Cumulonimbus Clouds

Will it rain or not? The best way to answer this question is by looking at the clouds. Chances of rain is ascertained when the sky has cumulonimbus clouds. Let's take a closer look at this type of cloud.

Cumulonimbus clouds are characterized by their huge, fluffy formations straddling across extensive atmospheric levels. These towering cloud structures carry a large mass of moisture that produces intense weather conditions such as heavy rainfall, lightning, snow, hail storm and even tornadoes. Cumulonimbus cloud is named after two Latin words, cumulo which means puffy and nimbus which denotes rain.

At What Height is Cumulonimbus Clouds Found?

Cumulonimbus cloud is a vertical developing cloud whose base may sit from 10,000 to 20,000 feet above the Earth’s surface and grows up to 75,000 feet from the ground. This is the reason why the cumulonimbus cloud is called the towering cloud. The base of a cumulonimbus cloud is largely made up of water droplets, while ice crystals dominate the summit. Strong convection updrafts encourage the cumulonimbus cloud to grow at higher elevations and develop an anvil-shaped cloud upon reaching equilibrium level, the time when the surrounding air is warmer than the updraft.

How do Cumulonimbus Clouds Form?

Cumulonimbus clouds develop when there is strong atmospheric instability enhanced by turbulence or convection due to an advancing frontal weather system. This forms when the rising, warm air reaches the atmospheric level where the surrounding air is warmer causing it to flatten like an anvil shape. When an anvil cloud is formed alongside a cumulonimbus cloud, it is a strong indication that the cumulonimbus cloud is already mature signaling severe weather condition.

How Does a Cumulonimbus Cloud Look Like?

Cumulonimbus clouds appear like huge and immense cumulus clouds.

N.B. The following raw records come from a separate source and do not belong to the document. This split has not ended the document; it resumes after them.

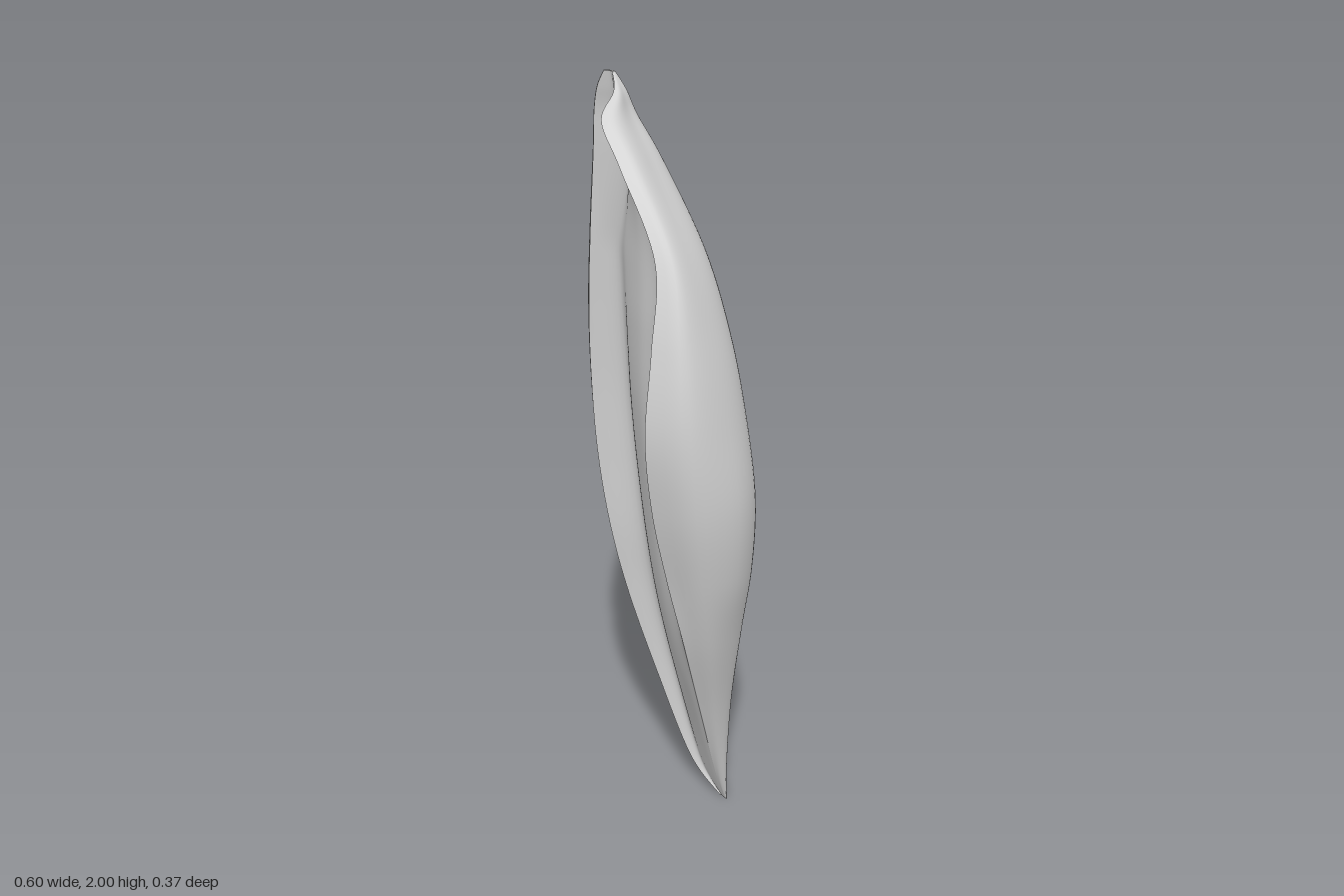
import * as THREE from 'three';

// Stations from the upper tip down to the lower tip:
// y, left edge x z, right edge x, back z, front crest x z
const STATIONS = [
  [2, -.19, -.003, -.15, -.012, -.155, .002],
  [1.96, -.22, -.008, -.115, -.03, -.12, .03],
  [1.9, -.24, -.015, -.088, -.055, -.1, .088],
  [1.8, -.25, -.02, -.008, -.085, -.03, .094],
  [1.6, -.275, -.03, .13, -.13, .095, .1],
  [1.4, -.295, -.04, .212, -.16, .135, .15],
  [1.2, -.3, -.05, .265, -.175, .15, .185],
  [1, -.287, -.057, .297, -.182, .153, .166],
  [.8, -.252, -.065, .282, -.183, .16, .122],
  [.6, -.205, -.085, .235, -.177, .17, .07],
  [.35, -.12, -.115, .18, -.162, .145, -.02],
  [.1, -.01, -.14, .143, -.156, .12, -.11],
  [0, .1, -.15, .13, -.155, .12, -.147],
];
const ROWS = 104;
const { clamp, lerp, smoothstep } = THREE.MathUtils;

// Smooth value of every column between two stations
function stationAt(t) {
  const f = t * (STATIONS.length - 1);
  const i = Math.min(Math.floor(f), STATIONS.length - 2);
  const row = k => STATIONS[clamp(k, 0, STATIONS.length - 1)];
  const u = f - i;
  return row(i).map((b, c) => {
    const a = row(i - 1)[c], d = row(i + 1)[c], e = row(i + 2)[c];
    const m0 = (d - a) / 2, m1 = (e - b) / 2;
    return b + u * (m0 + u * (3 * (d - b) - 2 * m0 - m1 + u * (2 * (b - d) + m0 + m1)));
  });
}

// Low ridge just inside the left edge, where back and front meet
function leftRidge([y, lx, lz, rx]) {
  const width = rx - lx;
  return new THREE.Vector3(lx + .12 * width, y, lz + .12 * width);
}

// Bottom of the hollow in the front, nearer the crest towards the upper tip
function hollow([y, lx, lz, rx]) {
  const width = rx - lx;
  const share = .27 + .33 * smoothstep(y, 1.55, 1.9);
  return new THREE.Vector3(lx + share * width, y, lz + .03 * width);
}

// Domed back, running from the left ridge round the right flank to the front crest
function backSection(station) {
  const [y, lx, lz, rx, bz, cx, cz] = station;
  const rz = lz + .11 * (rx - lx);
  const points = [leftRidge(station)];
  for (let i = 0; i <= 8; i++) {
    const a = Math.PI * i / 8, k = (1 - Math.cos(a)) / 2;
    const depth = (bz - (lz + rz) / 2) * Math.pow(Math.max(0, Math.sin(a)), .74);
    points.push(new THREE.Vector3(lerp(lx, rx, k), y, lerp(lz, rz, k) + depth));
  }
  points.push(new THREE.Vector3((rx + cx) / 2 + .2 * (cz - rz), y, (rz + cz) / 2 + .2 * (rx - cx)));
  points.push(new THREE.Vector3(cx, y, cz));
  return points;
}

// Front face, steep below the upper crest and rounded lower down, then the hollow
function frontSection(station) {
  const [y, , , , , cx, cz] = station;
  const low = hollow(station), steep = smoothstep(y, .4, .95);
  const between = (kx, kz) =>
    new THREE.Vector3(lerp(cx, low.x, kx), y, lerp(cz, low.z, kz));
  return [
    new THREE.Vector3(cx, y, cz),
    between(.16, lerp(.08, .38, steep)),
    between(.5, lerp(.4, .57, steep)),
    between(.8, lerp(.75, .8, steep)),
    low,
    leftRidge(station),
  ];
}

// Skin the sections; an extra ring shrunk to a point closes each tip
function loft(section, columns) {
  const positions = [], index = [], w = columns + 1;
  for (let j = -1; j <= ROWS + 1; j++) {
    const station = stationAt(clamp(j / ROWS, 0, 1));
    const isTip = j < 0 || j > ROWS;
    const curve = new THREE.CatmullRomCurve3(section(station));
    for (let i = 0; i <= columns; i++) {
      const p = isTip ? hollow(station) : curve.getPoint(i / columns);
      positions.push(p.x, p.y, p.z);
    }
  }
  for (let j = 0; j < ROWS + 2; j++) {
    for (let i = 0; i < columns; i++) {
      const a = j * w + i, b = a + w;
      index.push(a, a + 1, b, a + 1, b + 1, b);
    }
  }
  const geometry = new THREE.BufferGeometry();
  geometry.setAttribute('position', new THREE.Float32BufferAttribute(positions, 3));
  geometry.setIndex(index);
  geometry.computeVertexNormals();
  return geometry;
}

export function createModel() {
  const group = new THREE.Group();
  group.name = 'muscle';
  const material = new THREE.MeshStandardMaterial({ color: 0xcccccc, side: THREE.DoubleSide });
  const add = (name, geometry) => {
    const mesh = new THREE.Mesh(geometry, material);
    mesh.name = name;
    group.add(mesh);
  };
  add('domedBack', loft(backSection, 55));
  add('hollowedFront', loft(frontSection, 30));
  return group;
}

They have dark and ragged bases with soft, fibrous summits due to their ice crystal composition. Once it is mature, the summit of a cumulonimbus cloud will take the form an anvil making it look like a huge mushroom.

Classification of Cumulonimbus Clouds

Cumulonimbus clouds may come in different forms and shapes. Let us consider them closely.

  • Cumulonimbus Calvus

This type of cumulonimbus cloud has an overpowering smooth form which resembles a bald head. Cumulonimbus calvus develops next to a congestus cloud and brings heavy rain but rarely triggers hail or lightning.

  • Cumulonimbus Capillatus

This cloud formation is characterized by ragged or streaky summit. Capillatus can develop from 2,000 feet from the ground and extend as high as 60,000 feet. Cumulonimbus Capillatus can bring about tornadoes.

  • Cumulonimbus Incus

The cumulonimbus Incus cloud has an anvil-shaped summit due to convection and unstable air at the cloud level. It is often referred to as the “thunderhead” because it is a strong sign of a fully-developed thunderstorm.

  • Cumulonimbus Mamma

A cloud formation that exhibits a sac-like projection at the base of the cumulonimbus cloud, the Cumulonimbus Mamma is produced by a strong convection and reverse-direction convection. Cumulonimbus mamma brings severe turbulence at the cloud level, lightning, hail and tornadoes.

  • Cumulonimbus Pileus

Cumulonimbus pileus has distinctive cap cloud formations at the summit. Extreme convection lifting followed by absorption of air layer fuels its formation. This cloud structure helps weather forecasters predict thunderstorms.

Other forms of cumulonimbus clouds are cumulonimbus virga, cumulonimbus praecipitatio, cumulonimbus arcus, cumulonimbus tuba, cumulonimbus velum and cumulonimbus pannus.

How common are Cumulonimbus Clouds?

Cumulonimbus clouds are common worldwide except in the Antarctica region. This cloud formation commonly develops in the afternoons of summer and spring months when the Earth’s surface is heated up. Oftentimes, you will see them along gust front lines.

The next time you see cumulonimbus clouds, you now know that a thunderstorm is nearby.

Back to Top